Atsugi, Kanagawa

Special city

Atsugi City Hall



Location of Atsugi in Kanagawa Prefecture


Coordinates: 35°26′00″N 139°22′00″E / 35.43333°N 139.36667°E / 35.43333; 139.36667Coordinates: 35°26′00″N 139°22′00″E / 35.43333°N 139.36667°E / 35.43333; 139.36667
Country Japan
Region Kantō
Prefecture Kanagawa Prefecture
District Aikō (formerly)
  Total 93.83 km2 (36.23 sq mi)
Population (June 1, 2012)
  Total 224,462
  Density 2,390/km2 (6,200/sq mi)
Time zone Japan Standard Time (UTC+9)
- Tree Maple
- Flower Rhododendron indicum
Phone number 046-223-1511
Address 3-17-17 Nakacho, Atsugi-shi, Kanagawa-ken
North side of Hon-Atsugi Station and MyLord department store in central Atsugi
Nanasawa near Atsugi
The Atsugi AXT office building lies south of central Atsugi, near the interchange of the Tōmei Expressway

Atsugi (厚木市 Atsugi-shi) is a city located in central Kanagawa Prefecture, Japan.

As of June 2012, the city has an estimated population of 224,462 and a population density of 2,390 persons per km². The total area is 93.83 km².

While the name “Atsugi” is often associated with the United States Navy base at Naval Air Facility Atsugi, the base is actually not in Atsugi, but straddles the border between the nearby cities of Ayase and Yamato.


Atsugi is located in the hilly center of Kanagawa Prefecture. Parts of the western portion of the city are within the Tanzawa-Ōyama Quasi-National Park and include Mount Ōyama

Surrounding municipalities


The area around present-day Atsugi city has been inhabited for thousands of years. Archaeologists have found ceramic shards from the Jōmon period at numerous locations in the area. By the Kamakura period, this area part of the Mōri shōen, part of the holdings of Ōe no Hiromoto. His descendants, the Mōri clan later ruled Chōshū domain. During the Kamakura period, the area was also known for its foundry industry for the production of bells for Buddhist temples. The area came under the control of the Ashikaga clan in the early Muromachi period and was later part of the territories of the Late Hōjō clan from Odawara. With the start of the Edo period, the area was tenryō territory controlled directly by the Tokugawa shogunate, but administered through various hatamoto, as well as exclaves under the control of Odawara Domain, Sakura Domain, Mutsuura Domain, Ogino-Yamanaka Domain and Karasuyama Domain. After the Meiji Restoration, the area was consolidated into Aikō District of Kanagawa Prefecture by 1876. Atsugi town was created on April 1, 1889 through merger of several small hamlets. Atsugi was elevated to city status on February 1, 1955 through merger with neighboring Mutsuai Village, Koaiyu Village, Tamagawa Village and Minamimori Village. The city expanded on July 8, 1958 through merger with neighboring Echi Village, and with Aikawa Village from Naka District. On September 30, 1956, Ogino Village joined with Atsugi. In April 2000, Atsugi exceeded 200,000 in population and was proclaimed a special city with increased autonomy from the central government.
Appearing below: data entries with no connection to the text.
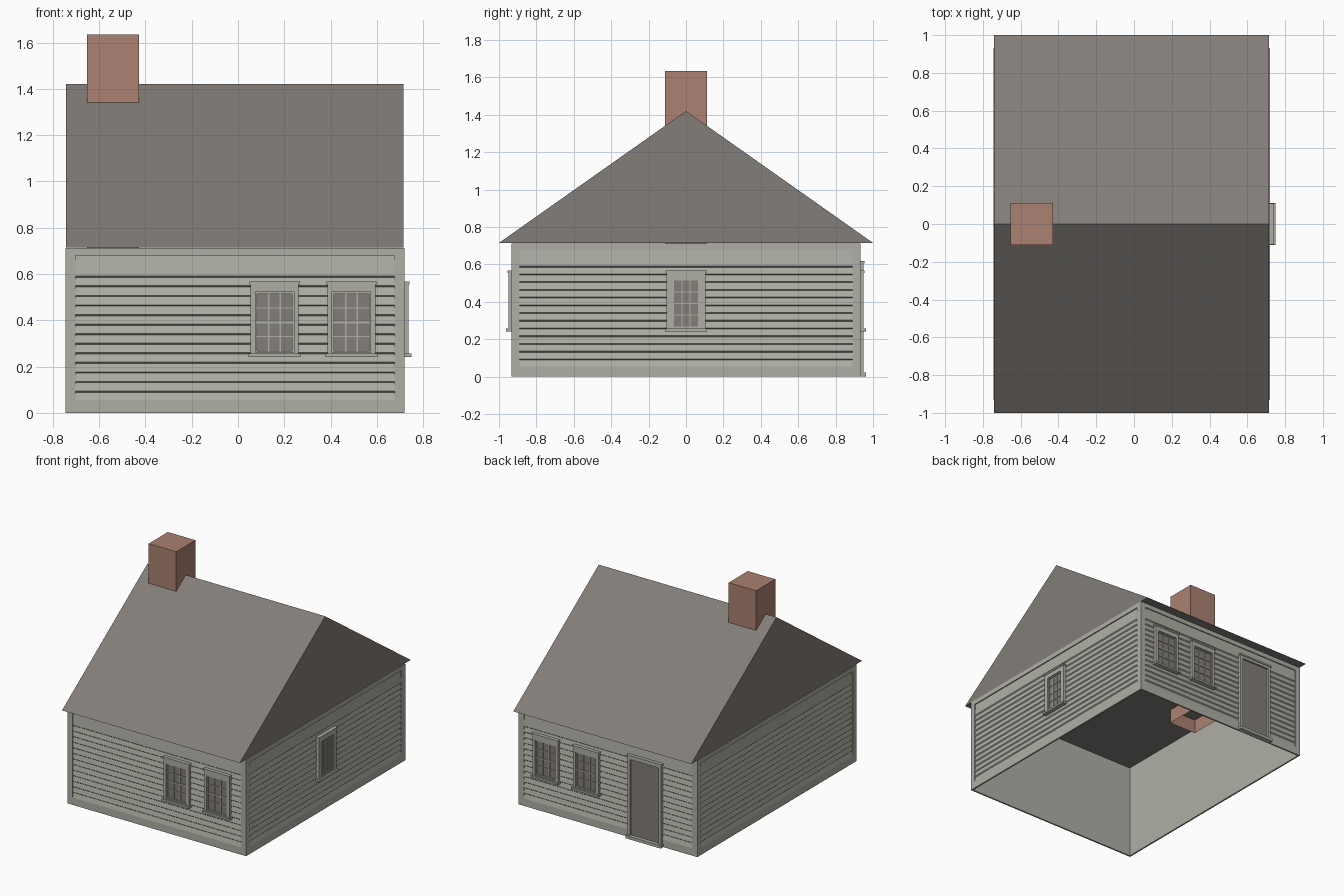
import bpy, bmesh
from mathutils import Matrix, Vector

cube = bpy.data.objects.get("Cube")
if cube:
    bpy.data.objects.remove(cube, do_unlink=True)


def material(name, rgb):
    m = bpy.data.materials.new(name)
    m.use_nodes = True
    m.diffuse_color = (*rgb, 1)
    m.node_tree.nodes["Principled BSDF"].inputs["Base Color"].default_value = (*rgb, 1)
    return m


PAINT = material("pale grey paint", (0.43, 0.43, 0.38))
SLATE = material("warm dark grey", (0.225, 0.205, 0.185))
BRICK = material("dull red brick", (0.41, 0.22, 0.165))


def finish(name, bm, mat, matrix=Matrix()):
    mesh = bpy.data.meshes.new(name)
    bm.to_mesh(mesh)
    bm.free()
    mesh.materials.append(mat)
    ob = bpy.data.objects.new(name, mesh)
    ob.matrix_world = matrix
    bpy.context.collection.objects.link(ob)
    return ob


def add_box(bm, a, b, c, d, e, f):
    """Box spanning a..b, c..d, e..f on its three axes."""
    size = Matrix.Diagonal((b - a, d - c, f - e, 1))
    mid = Matrix.Translation(((a + b) / 2, (c + d) / 2, (e + f) / 2))
    return bmesh.ops.create_cube(bm, size=1, matrix=mid @ size)["verts"]


def add_ring(bm, outer, inner, back, front):
    """Four boards around an opening; outer and inner are (u0, u1, v0, v1)."""
    a, b, c, d = outer
    p, q, r, s = inner
    for u0, u1, v0, v1 in ((a, p, c, d), (q, b, c, d), (p, q, c, r), (p, q, s, d)):
        if u1 > u0 and v1 > v0:
            add_box(bm, u0, u1, v0, v1, back, front)


def drop_faces(bm, test):
    bm.normal_update()
    bmesh.ops.delete(bm, geom=[f for f in bm.faces if test(f.normal.z)], context="FACES")


# Overall sizes
X0, X1, Y = -0.745, 0.719, 0.932
EAVE, RIDGE = 0.715, 1.42
TOP = EAVE - 0.002
MID = (X0 + X1) / 2
BACKING = -0.012


def wall_frame(u, n, origin):
    """Local axes of a wall: u along it, v up, n outward."""
    return Matrix.Translation(origin) @ Matrix((u, (0, 0, 1), n)).transposed().to_4x4()


FRONT = wall_frame((1, 0, 0), (0, -1, 0), (0, -Y, 0))
BACK = wall_frame((-1, 0, 0), (0, 1, 0), (0, Y, 0))
RIGHT = wall_frame((0, 1, 0), (1, 0, 0), (X1, 0, 0))
LEFT = wall_frame((0, -1, 0), (-1, 0, 0), (X0, 0, 0))

# Open wall shell behind the boards
bm = bmesh.new()
add_box(bm, X0 - BACKING, X1 + BACKING, -Y - BACKING, Y + BACKING, 0, TOP)
drop_faces(bm, lambda z: abs(z) > 0.5)
finish("wall_shell", bm, PAINT)


# Flat trim and lapped boards on each wall
def siding(name, frame, u0, u1):
    inner = (u0 + 0.043, u1 - 0.043, 0.055, 0.68)
    bm = bmesh.new()
    add_ring(bm, (u0, u1, 0, TOP), inner, BACKING, 0)
    finish(name + "_trim", bm, PAINT, frame)

    profile = [(0.055, 0)]
    for i in range(13):
        z = 0.095 + i * 0.0413
        profile += [(z - 0.006, -0.008), (z, -0.001)]
    profile.append((0.68, -0.008))
    bm = bmesh.new()
    rows = [[bm.verts.new((u, v, n)) for u in inner[:2]] for v, n in profile]
    for low, high in zip(rows, rows[1:]):
        bm.faces.new((low[0], low[1], high[1], high[0]))
    finish(name + "_clapboards", bm, PAINT, frame)


siding("front", FRONT, X0, X1)
siding("back", BACK, -X1, -X0)
siding("right", RIGHT, -Y, Y)
siding("left", LEFT, -Y, Y)


# Windows with three by four panes
def window(name, frame, centre, half):
    frame = frame @ Matrix.Translation((centre, 0, 0))
    low, high = 0.268, 0.514
    sash = (-half - 0.007, half + 0.007, low - 0.008, high + 0.008)

    bm = bmesh.new()
    add_ring(bm, (-0.104, 0.104, 0.25, 0.56), sash, BACKING, 0.017)
    add_box(bm, -0.109, 0.109, 0.555, 0.567, BACKING, 0.022)
    add_box(bm, -0.112, 0.112, 0.242, 0.256, BACKING, 0.03)
    finish(name + "_casing", bm, PAINT, frame)

    bm = bmesh.new()
    add_ring(bm, sash, (-half, half, low, high), BACKING, 0.010)
    for i in (1, 2):
        u = -half + 2 * half * i / 3
        add_box(bm, u - 0.003, u + 0.003, low, high, BACKING, 0.008)
    for i in (1, 2, 3):
        v = low + (high - low) * i / 4
        t = 0.004 if i == 2 else 0.0025
        add_box(bm, -half, half, v - t, v + t, BACKING, 0.0085)
    finish(name + "_sash", bm, PAINT, frame)

    bm = bmesh.new()
    add_box(bm, -half, half, low, high, -0.004, 0.003)
    finish(name + "_glass", bm, SLATE, frame)


for i, x in enumerate((0.158, 0.49), 1):
    window(f"front_window_{i}", FRONT, x, 0.076)
    window(f"back_window_{i}", BACK, -x, 0.076)
window("right_window", RIGHT, 0, 0.064)

# Back door with casing, cap and threshold
door_frame = BACK @ Matrix.Translation((0.322, 0, 0))
bm = bmesh.new()
add_ring(bm, (-0.138, 0.138, 0, 0.61), (-0.117, 0.117, 0, 0.585), BACKING, 0.017)
add_box(bm, -0.143, 0.143, 0.605, 0.617, BACKING, 0.022)
add_box(bm, -0.145, 0.145, 0, 0.022, BACKING, 0.03)
finish("door_casing", bm, PAINT, door_frame)
bm = bmesh.new()
add_box(bm, -0.117, 0.117, 0.022, 0.585, -0.004, 0.004)
finish("door", bm, SLATE, door_frame)

# Gabled roof with a flat ceiling
bm = bmesh.new()
end = bm.faces.new([bm.verts.new((-0.742, y, z)) for y, z in ((-1, EAVE), (1, EAVE), (0, RIDGE))])
ext = bmesh.ops.extrude_face_region(bm, geom=[end], use_keep_orig=True)["geom"]
bmesh.ops.translate(bm, vec=Vector((1.457, 0, 0)),
                    verts=[g for g in ext if isinstance(g, bmesh.types.BMVert)])
bmesh.ops.recalc_face_normals(bm, faces=bm.faces)
finish("roof", bm, SLATE)

# Chimney, open below
bm = bmesh.new()
add_box(bm, -0.653, -0.428, -0.112, 0.112, 0.61, 1.635)
drop_faces(bm, lambda z: z < -0.5)
finish("chimney", bm, BRICK)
Atsugi is mainly known as a bedroom community for the Tokyo-Yokohama metropolitan area. Nissan has operated a design center in Atsugi, Japan, since 1982.[1] Sony operates the Atsugi Technology Center and the Atsugi Technology Center No. 2 in Atsugi.[2] Anritsu is headquartered in Atsugi.
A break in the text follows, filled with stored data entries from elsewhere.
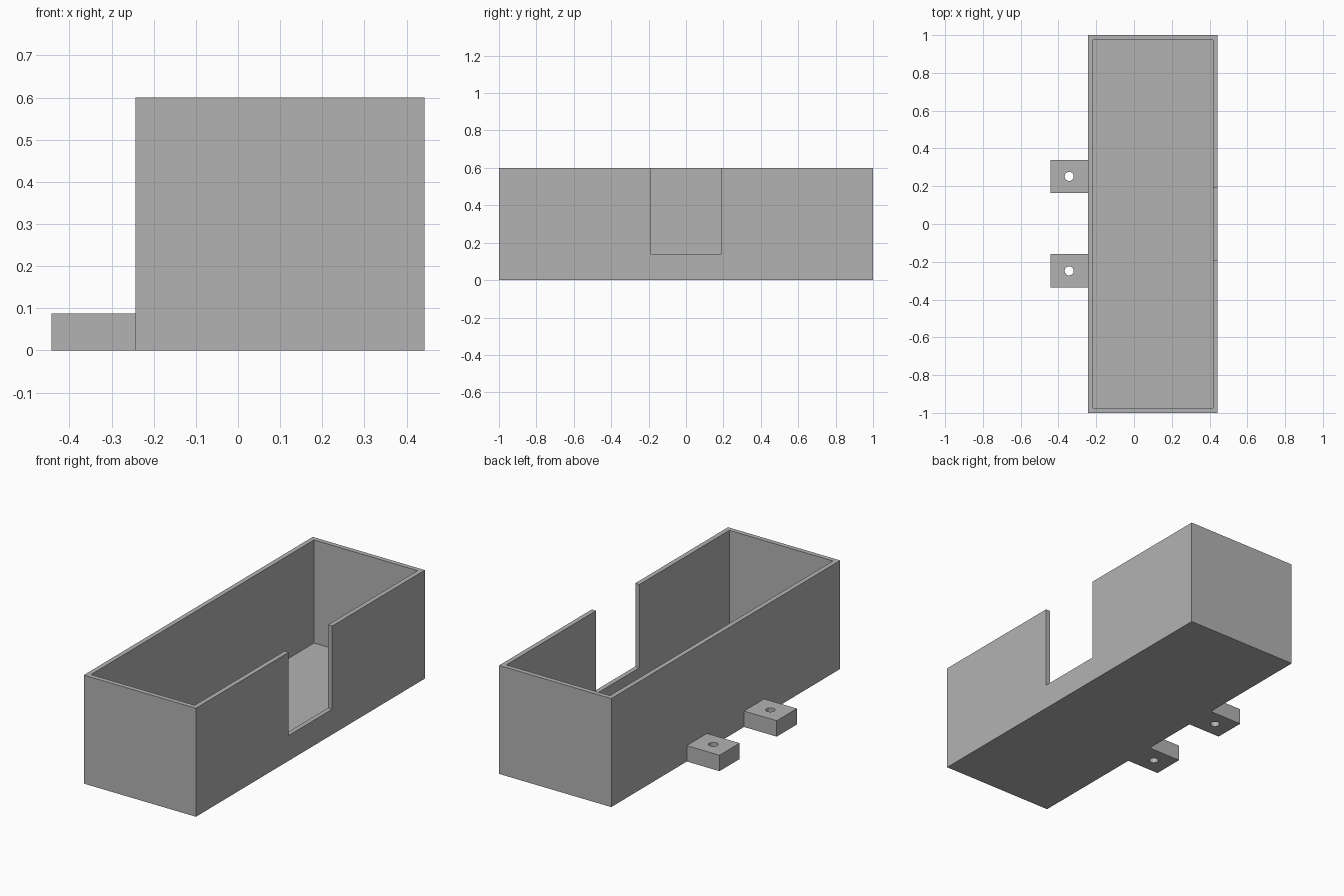
import bpy

old = bpy.data.objects.get("Cube")
if old:
    bpy.data.objects.remove(old, do_unlink=True)

# Single grey plastic material
grey = bpy.data.materials.new("grey plastic")
grey.use_nodes = True
colour = (0.45, 0.45, 0.45, 1)
grey.diffuse_color = colour
grey.node_tree.nodes["Principled BSDF"].inputs["Base Color"].default_value = colour


def box(name, low, high):
    """Axis-aligned box between two corners."""
    bpy.ops.mesh.primitive_cube_add(
        size=1, location=[(a + b) / 2 for a, b in zip(low, high)])
    obj = bpy.context.object
    obj.name = name
    obj.scale = [b - a for a, b in zip(low, high)]
    bpy.ops.object.transform_apply(location=False, rotation=False, scale=True)
    obj.data.materials.append(grey)
    return obj


def cut(obj, cutter):
    """Subtract the cutter from the object and discard it."""
    cutter.hide_render = True
    mod = obj.modifiers.new("cut", 'BOOLEAN')
    mod.operation = 'DIFFERENCE'
    mod.solver = 'EXACT'
    mod.object = cutter
    bpy.context.view_layer.objects.active = obj
    bpy.ops.object.modifier_apply(modifier=mod.name)
    bpy.data.objects.remove(cutter, do_unlink=True)


left, right, height, wall, floor = -0.243, 0.443, 0.6, 0.026, 0.03

# Open tray with a notch in one long wall
tray = box("tray", (left, -1, 0), (right, 1, height))
cut(tray, box("cavity_cutter", (left + wall, -1 + wall, floor),
              (right - wall, 1 - wall, height + 0.2)))
cut(tray, box("notch_cutter", (right - 0.1, -0.19, 0.14),
              (right + 0.1, 0.19, height + 0.2)))

# Two mounting tabs with screw holes on the opposite wall
for side, y in (("front", -0.248), ("back", 0.252)):
    tab = box(side + "_mounting_tab", (-right, y - 0.088, 0),
              (left, y + 0.088, 0.088))
    bpy.ops.mesh.primitive_cylinder_add(
        vertices=32, radius=0.024, depth=0.4, location=(-0.343, y, 0.04))
    hole = bpy.context.object
    hole.data.materials.append(grey)
    cut(tab, hole)
    bpy.context.view_layer.objects.active = tab
    tab.select_set(True)
    bpy.ops.object.shade_smooth_by_angle()
    tab.select_set(False)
Atsugi is served by the Odakyu Odawara Line with connections to Shinjuku and Odawara. The main station is Hon-Atsugi Station, while Atsugi Station (on the Shinjuku side of the Sagami river) is located in nearby Ebina.


Sister City relations

Local attractions

Other institutions

Noted people from Atsugi


  1. "Nissan Design Center." Retrieved on April 17, 2009.
  2. "Access & Map." Sony. Retrieved on January 19, 2009.

External links

Wikivoyage has a travel guide for Atsugi.
Wikimedia Commons has media related to Atsugi, Kanagawa.
This article is issued from Wikipedia - version of the 10/21/2016. The text is available under the Creative Commons Attribution/Share Alike but additional terms may apply for the media files.